I was 17 at the time, and up until that point I wasn’t a big reader. The only books I read in High School were the assigned ones for English class.

I can’t remember what it was exactly that drew me to these books, and sometimes I wonder if I would still love them  just as much if I re-read them now. But at the time I adored them, and I would talk about how brilliant the main character Lisbeth was to anyone who would listen to me.

The Girl with the Dragon Tattoo was the first time I stayed up all night reading, the first time I’d carry a book around wherever I went, and I will always love it for sparking my relationship with reading for fun.

In hindsight though I think most of its charm was due to the crush I had on Lisbeth, given I’d lose interest really fast in every part she wasn’t in. Its funny thinking about it now – I would fantasise about her, yet it still hadn’t hit me that I might be a lesbian. I just loved reading about this strong female character, who had lived through some harsh shit but refused to be a victim and if necessary could kick some ass.

Thank you Stieg Larrson, you’re pretty much responsible for my ever-expanding bookshelf.

Miss Marple Conspiracy Theory

Ok so this is a confession but I’m quite tragic and a hundred years old, and the only crime show I’ve ever taken a genuine interest in is the BBC adaptions of Agatha Christie’s Miss Marple (but only the ones where Geraldine Mcewan played Miss Marple, those other old ladies couldn’t hold a candle to Geraldine!!).
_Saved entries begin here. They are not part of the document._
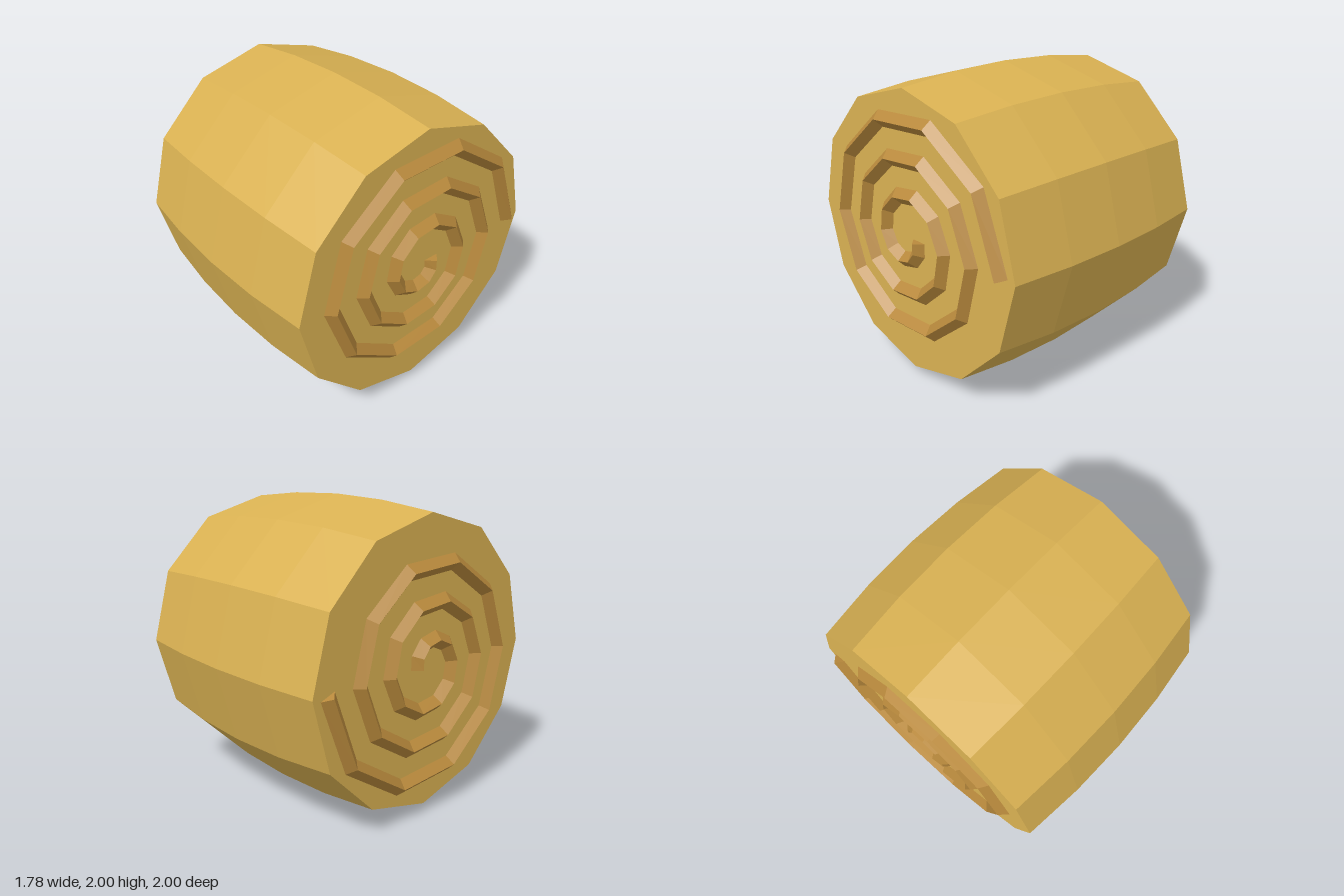
import * as THREE from 'three';

const HALF = 0.833;      // half length of the bale
const END_DROP = 0.06;   // how much the radius shrinks at the ends

const straw = new THREE.MeshStandardMaterial({ color: 0xd9b152, flatShading: true });
straw.name = 'straw';
const darkStraw = new THREE.MeshStandardMaterial({ color: 0xb8893c, flatShading: true });
darkStraw.name = 'darkStraw';

// Twelve-sided barrel lying along x, bulging in the middle
function baleGeometry() {
  const geo = new THREE.CylinderGeometry(1, 1, 2 * HALF, 12, 4);
  const p = geo.attributes.position;
  for (let i = 0; i < p.count; i++) {
    const y = p.getY(i);
    const r = 1 - END_DROP * (y / HALF) ** 2;
    p.setXYZ(i, p.getX(i) * r, y, p.getZ(i) * r);
  }
  geo.rotateZ(-Math.PI / 2);
  geo.computeVertexNormals();
  return geo;
}

// Diamond-section ridge following a three-turn spiral, with closed ends
function spiralGeometry() {
  const turns = 3, steps = 30, w = 0.055;
  const points = [];
  for (let i = 0; i <= steps; i++) {
    const t = i / steps, a = t * turns * Math.PI * 2, r = 0.1 + 0.73 * t;
    points.push(new THREE.Vector3(HALF, -r * Math.sin(a), -r * Math.cos(a)));
  }
  const out = new THREE.Vector3(1, 0, 0);
  const pos = [], idx = [];
  points.forEach((c, i) => {
    const prev = points[Math.max(i - 1, 0)], next = points[Math.min(i + 1, steps)];
    const side = next.clone().sub(prev).normalize().cross(out);
    for (let j = 0; j < 4; j++) {
      const a = j * Math.PI / 2;
      const v = c.clone().addScaledVector(out, w * Math.cos(a)).addScaledVector(side, w * Math.sin(a));
      pos.push(v.x, v.y, v.z);
      if (i < steps) {
        const k = (j + 1) % 4, b = i * 4;
        idx.push(b + j, b + k, b + 4 + j, b + k, b + 4 + k, b + 4 + j);
      }
    }
  });
  const e = steps * 4;
  idx.push(0, 2, 1, 0, 3, 2, e, e + 1, e + 2, e, e + 2, e + 3);
  const geo = new THREE.BufferGeometry();
  geo.setAttribute('position', new THREE.Float32BufferAttribute(pos, 3));
  geo.setIndex(idx);
  geo.computeVertexNormals();
  return geo;
}

export function createModel() {
  const model = new THREE.Group();
  model.name = 'hayBale';

  const bale = new THREE.Mesh(baleGeometry(), straw);
  bale.name = 'bale';
  bale.position.y = 1;
  model.add(bale);

  // One spiral on each end, the second turned half a turn about z
  const spiral = spiralGeometry();
  ['leftSpiral', 'rightSpiral'].forEach((name, i) => {
    const mesh = new THREE.Mesh(spiral, darkStraw);
    mesh.name = name;
    mesh.position.y = 1;
    mesh.rotation.z = i * Math.PI;
    model.add(mesh);
  });
  return model;
}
She’s just so adorable, look at her! She can handle this shit! Unlike Poirot who’s probably just slacking off in the corner combing his precious little moustache. Poirot smells! He’s probably just planning on blaming the butler for everything again because he looks a bit shifty.

Anyway, I’ve read a few of the Miss Marple books but I watched the show first. I remember watching it for the first time at my grandparents house: I would have been twelve and it was the adaption of Body In The Library. This was before I was aware that I was a lesbian, and I remember at the time being super excited that a lesbian couple had done it (which is a really strange/concerning thing to be excited about).

The things I loved about Miss Marple were that the plot-twist was never obvious, the murderer would always go to these great lengths to create a seemingly perfect alibi, and the brain of Jane Marple in general.

But there’s one thing which raises doubts for me.

The bulk of the time in the stories Miss Marple just happens to be visiting the village. And so often she’s attending a party then suddenly a murder happens.

I’m starting to think that maybe she has done some of these murders because she gets a high from using her brilliant mind to pin it on somebody else? And maybe nobody ever suspects her even though she’s been present at so many murders, because she’s just so cute?

Jane! How could you? I trusted you!